At present, the waters of India’s Brahmaputra River begin in the Kailas range of the Himalayas and head directly east for some 1,800 miles through Tibet before reaching a “Great Bend” just north of the border between Tibet and Arunachal Pradesh.
At this point, in one of the most remarkable feats of nature, the river makes an abrupt U-turn and then winds its way through Arunachal Pradesh on its way first to become a main tributary of India’s sacred Ganges River and eventually to find the river’s end in Bangladesh and the Bay of Bengal.
If China did indeed divert as much as 200 billion cubic meters of this water annually to the Yellow River, this would not just represent an obvious casus belli. It would be an environmental and economic disaster for India as well as a cataclysmic event for India’s downriver neighbor Bangladesh.
Put both the territorial and the water dimensions together and you discover the most important reason for China’s increasing insistence that Arunachal Pradesh is Chinese, not Indian, territory.
If China can impose its “Southern Tibet” claim on India (either through coercion or force), then India would have much less standing when it came to protesting the diversion of water from the Brahmaputra.
From Pakistan to Tibet
Beyond these territorial and water disputes creating plenty of friction between India and China, there are also other perennial triggers, perhaps none of them bigger than the Pakistan issue.
India quite correctly blames China both for its substantial arms sales to Pakistan and for providing its archenemy with the expertise and technology to become a nuclear power.
And just why is China so cozy with Pakistan? Because it views the Islamic state both as a gateway to South Asia as well as a buffer state against India itself.
It is important to realize that this special China-Pakistan bond is not a recent development. In fact, it dates back to the 1962 Sino-Indian War and the unraveling of strong relations between Nehru’s India and Mao’s China.
In addition, Pakistan has built a massive port at Gwadar that is likely to become an increasingly important port of call for China’s growing navy.
The “will there be war?” problem is that, as China begins to project its naval power into the Indian Ocean and uses Pakistan as a basing area, the scope for a second Sino-Indian War will mount.
As for whether India and China would actually ever really go to war over Tibet or water or anything else, some experts argue that this is impossible.
The argument they base their assessment on is that both states are very capable and well-equipped nuclear powers. One should certainly hope so, but there is no guarantee whatsoever that restraint will prevail.

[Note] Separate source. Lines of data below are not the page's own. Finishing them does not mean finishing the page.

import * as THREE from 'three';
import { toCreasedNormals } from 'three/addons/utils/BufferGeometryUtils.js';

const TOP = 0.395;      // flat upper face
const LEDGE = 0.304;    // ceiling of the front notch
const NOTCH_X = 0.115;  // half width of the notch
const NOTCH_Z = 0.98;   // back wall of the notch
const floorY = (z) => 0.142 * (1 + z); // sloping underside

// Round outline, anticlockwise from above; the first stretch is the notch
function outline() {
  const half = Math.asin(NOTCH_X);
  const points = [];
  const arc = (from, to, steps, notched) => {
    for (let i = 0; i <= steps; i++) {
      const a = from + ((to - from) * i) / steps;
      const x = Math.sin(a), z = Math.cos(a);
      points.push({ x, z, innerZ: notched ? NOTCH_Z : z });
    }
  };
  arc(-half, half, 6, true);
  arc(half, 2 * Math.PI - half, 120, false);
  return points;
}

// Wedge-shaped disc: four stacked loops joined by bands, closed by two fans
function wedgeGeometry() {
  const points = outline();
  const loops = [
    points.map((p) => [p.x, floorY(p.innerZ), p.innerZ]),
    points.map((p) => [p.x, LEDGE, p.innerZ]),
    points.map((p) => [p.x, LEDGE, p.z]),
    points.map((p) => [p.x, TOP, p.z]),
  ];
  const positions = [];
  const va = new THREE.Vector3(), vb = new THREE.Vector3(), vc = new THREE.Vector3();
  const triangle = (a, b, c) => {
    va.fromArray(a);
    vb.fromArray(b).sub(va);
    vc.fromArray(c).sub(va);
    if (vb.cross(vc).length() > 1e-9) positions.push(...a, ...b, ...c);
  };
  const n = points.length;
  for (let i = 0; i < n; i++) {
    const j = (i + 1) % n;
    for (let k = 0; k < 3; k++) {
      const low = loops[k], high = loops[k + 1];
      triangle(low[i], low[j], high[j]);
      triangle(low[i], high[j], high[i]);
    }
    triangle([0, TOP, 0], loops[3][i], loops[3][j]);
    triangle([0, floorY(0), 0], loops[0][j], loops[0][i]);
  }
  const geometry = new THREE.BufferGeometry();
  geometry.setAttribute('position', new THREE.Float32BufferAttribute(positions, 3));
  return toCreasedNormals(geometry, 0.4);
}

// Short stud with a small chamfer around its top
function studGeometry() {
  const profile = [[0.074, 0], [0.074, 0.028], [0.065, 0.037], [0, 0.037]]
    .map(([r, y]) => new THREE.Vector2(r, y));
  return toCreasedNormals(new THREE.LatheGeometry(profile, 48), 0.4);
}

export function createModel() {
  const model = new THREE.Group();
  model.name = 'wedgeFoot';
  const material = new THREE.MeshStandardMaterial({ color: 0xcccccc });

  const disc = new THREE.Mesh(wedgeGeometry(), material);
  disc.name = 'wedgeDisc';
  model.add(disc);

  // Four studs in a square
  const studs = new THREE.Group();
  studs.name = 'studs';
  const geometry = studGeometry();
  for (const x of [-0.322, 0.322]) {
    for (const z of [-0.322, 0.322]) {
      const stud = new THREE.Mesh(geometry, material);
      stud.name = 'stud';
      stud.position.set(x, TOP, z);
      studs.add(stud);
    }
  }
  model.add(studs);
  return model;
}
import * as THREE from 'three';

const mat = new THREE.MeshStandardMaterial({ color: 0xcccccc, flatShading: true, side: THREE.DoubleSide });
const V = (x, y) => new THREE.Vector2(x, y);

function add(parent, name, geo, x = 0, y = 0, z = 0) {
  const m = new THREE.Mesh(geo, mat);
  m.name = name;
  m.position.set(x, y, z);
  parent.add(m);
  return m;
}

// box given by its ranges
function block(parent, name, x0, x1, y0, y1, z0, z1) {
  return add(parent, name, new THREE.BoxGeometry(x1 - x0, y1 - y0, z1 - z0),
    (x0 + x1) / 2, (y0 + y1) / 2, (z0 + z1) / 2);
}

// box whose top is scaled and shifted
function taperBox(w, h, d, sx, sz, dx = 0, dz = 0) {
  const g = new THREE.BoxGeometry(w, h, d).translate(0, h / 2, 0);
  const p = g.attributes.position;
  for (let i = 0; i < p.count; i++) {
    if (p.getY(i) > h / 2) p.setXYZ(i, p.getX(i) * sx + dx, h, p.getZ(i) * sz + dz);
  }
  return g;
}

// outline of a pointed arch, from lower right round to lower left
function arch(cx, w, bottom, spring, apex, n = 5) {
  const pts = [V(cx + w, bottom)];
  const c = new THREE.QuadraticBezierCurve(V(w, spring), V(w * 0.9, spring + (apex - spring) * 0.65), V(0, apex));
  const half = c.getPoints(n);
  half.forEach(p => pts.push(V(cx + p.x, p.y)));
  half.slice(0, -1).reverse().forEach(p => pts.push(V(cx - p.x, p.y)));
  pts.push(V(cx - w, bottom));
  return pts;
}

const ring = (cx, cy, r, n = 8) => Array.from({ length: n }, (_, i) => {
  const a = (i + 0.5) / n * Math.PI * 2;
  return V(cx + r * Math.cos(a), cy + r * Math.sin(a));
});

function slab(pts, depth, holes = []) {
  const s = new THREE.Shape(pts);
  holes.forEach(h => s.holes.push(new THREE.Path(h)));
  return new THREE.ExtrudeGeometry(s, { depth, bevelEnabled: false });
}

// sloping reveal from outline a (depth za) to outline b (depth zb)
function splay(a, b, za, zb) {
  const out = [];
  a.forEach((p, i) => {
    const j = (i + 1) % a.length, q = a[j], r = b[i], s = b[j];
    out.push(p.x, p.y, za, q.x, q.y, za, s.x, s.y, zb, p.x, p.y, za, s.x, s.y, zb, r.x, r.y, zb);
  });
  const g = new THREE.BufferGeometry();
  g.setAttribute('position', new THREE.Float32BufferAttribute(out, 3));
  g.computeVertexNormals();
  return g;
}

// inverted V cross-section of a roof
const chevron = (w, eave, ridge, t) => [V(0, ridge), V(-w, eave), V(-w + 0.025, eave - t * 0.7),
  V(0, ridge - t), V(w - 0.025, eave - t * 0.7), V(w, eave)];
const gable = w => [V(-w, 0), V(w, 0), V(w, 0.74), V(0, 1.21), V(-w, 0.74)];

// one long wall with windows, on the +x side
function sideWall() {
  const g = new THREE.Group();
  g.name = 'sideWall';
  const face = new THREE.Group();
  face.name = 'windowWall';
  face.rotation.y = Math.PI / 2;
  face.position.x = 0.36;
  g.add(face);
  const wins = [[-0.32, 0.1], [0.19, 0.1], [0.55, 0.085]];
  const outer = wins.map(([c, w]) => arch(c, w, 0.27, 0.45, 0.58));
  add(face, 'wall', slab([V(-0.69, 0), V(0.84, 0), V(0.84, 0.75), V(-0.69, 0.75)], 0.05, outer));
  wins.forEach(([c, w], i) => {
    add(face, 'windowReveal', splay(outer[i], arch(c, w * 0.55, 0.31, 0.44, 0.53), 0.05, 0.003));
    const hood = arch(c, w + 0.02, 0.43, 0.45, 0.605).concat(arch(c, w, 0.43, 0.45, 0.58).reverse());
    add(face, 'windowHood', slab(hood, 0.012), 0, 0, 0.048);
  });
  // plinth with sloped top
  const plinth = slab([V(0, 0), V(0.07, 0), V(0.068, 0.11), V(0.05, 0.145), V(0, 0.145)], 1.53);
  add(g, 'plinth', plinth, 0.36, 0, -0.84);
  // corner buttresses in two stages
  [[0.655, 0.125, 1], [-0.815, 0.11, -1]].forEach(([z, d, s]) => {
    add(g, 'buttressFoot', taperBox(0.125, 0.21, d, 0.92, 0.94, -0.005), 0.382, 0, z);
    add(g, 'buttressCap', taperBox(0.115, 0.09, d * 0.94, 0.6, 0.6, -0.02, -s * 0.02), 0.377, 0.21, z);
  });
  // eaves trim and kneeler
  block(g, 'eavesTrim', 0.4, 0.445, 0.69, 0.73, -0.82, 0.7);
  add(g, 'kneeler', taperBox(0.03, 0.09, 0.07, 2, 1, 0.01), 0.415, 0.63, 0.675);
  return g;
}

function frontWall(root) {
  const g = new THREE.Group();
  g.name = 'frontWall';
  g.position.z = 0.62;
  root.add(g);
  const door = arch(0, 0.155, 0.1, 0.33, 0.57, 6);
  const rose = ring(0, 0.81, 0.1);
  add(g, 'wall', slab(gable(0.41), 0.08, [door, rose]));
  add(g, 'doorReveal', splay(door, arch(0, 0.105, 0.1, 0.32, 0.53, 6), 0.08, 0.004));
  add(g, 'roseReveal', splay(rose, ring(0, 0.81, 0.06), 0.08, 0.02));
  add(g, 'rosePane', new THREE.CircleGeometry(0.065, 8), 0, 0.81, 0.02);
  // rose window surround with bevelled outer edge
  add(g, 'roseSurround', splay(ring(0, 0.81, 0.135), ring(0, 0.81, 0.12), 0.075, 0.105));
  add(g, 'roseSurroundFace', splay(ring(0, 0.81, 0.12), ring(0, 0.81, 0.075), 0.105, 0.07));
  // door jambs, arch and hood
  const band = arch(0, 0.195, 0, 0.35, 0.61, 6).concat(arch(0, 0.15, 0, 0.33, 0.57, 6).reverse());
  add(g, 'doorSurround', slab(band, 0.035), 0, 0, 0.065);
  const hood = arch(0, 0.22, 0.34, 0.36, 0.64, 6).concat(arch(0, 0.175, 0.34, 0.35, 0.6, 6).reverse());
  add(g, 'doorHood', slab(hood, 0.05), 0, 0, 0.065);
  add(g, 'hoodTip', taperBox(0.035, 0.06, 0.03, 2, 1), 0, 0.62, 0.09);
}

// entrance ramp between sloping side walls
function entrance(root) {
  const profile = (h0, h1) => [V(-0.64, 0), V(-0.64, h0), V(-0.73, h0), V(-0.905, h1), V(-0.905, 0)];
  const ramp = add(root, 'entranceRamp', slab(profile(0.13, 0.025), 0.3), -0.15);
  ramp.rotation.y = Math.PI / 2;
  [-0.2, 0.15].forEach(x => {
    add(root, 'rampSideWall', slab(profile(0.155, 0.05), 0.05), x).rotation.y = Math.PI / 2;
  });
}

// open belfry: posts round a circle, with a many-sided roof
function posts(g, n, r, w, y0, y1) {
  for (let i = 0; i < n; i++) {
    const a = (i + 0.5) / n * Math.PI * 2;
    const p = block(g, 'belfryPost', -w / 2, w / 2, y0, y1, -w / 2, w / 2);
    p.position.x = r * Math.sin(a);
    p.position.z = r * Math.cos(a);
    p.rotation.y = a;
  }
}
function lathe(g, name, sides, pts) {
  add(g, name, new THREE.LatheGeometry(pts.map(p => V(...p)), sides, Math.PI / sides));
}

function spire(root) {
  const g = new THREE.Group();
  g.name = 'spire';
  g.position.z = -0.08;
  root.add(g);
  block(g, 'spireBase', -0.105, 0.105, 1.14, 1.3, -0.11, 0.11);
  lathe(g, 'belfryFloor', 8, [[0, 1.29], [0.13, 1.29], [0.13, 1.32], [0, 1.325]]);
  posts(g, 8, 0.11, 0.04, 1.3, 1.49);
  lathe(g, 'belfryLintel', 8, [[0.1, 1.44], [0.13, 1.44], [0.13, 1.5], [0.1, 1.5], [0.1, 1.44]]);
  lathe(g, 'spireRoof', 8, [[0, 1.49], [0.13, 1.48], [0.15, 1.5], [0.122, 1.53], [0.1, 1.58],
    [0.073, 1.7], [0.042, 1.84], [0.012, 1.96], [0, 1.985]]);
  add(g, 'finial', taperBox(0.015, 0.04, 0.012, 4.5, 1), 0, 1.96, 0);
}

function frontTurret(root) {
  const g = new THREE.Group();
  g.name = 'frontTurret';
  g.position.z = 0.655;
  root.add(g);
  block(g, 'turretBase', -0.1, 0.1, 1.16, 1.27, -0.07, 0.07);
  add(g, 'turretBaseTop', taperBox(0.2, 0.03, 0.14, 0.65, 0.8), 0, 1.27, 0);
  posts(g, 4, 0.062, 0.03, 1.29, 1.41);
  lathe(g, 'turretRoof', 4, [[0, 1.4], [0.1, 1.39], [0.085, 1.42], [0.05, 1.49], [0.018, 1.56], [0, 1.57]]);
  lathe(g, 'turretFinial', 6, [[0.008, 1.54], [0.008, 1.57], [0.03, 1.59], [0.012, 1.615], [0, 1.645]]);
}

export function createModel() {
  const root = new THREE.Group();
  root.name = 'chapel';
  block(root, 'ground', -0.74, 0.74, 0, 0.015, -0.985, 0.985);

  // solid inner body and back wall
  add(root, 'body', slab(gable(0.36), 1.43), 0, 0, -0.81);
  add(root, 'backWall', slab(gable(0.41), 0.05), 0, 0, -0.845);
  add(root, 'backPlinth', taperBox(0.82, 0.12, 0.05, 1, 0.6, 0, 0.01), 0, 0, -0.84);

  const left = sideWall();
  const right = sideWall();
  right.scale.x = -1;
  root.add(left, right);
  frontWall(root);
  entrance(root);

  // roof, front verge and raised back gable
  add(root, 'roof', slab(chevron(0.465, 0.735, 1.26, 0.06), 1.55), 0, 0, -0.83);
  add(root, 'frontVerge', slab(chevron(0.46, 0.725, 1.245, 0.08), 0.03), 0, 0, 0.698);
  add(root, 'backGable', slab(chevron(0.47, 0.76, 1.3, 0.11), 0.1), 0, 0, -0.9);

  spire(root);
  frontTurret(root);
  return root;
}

Editor’s Note: This is an excerpt from Peter Navarro’s book “Crouching Tiger: What China’s Militarism Means for the World (Prometheus Books)” which released on November 3, 2015.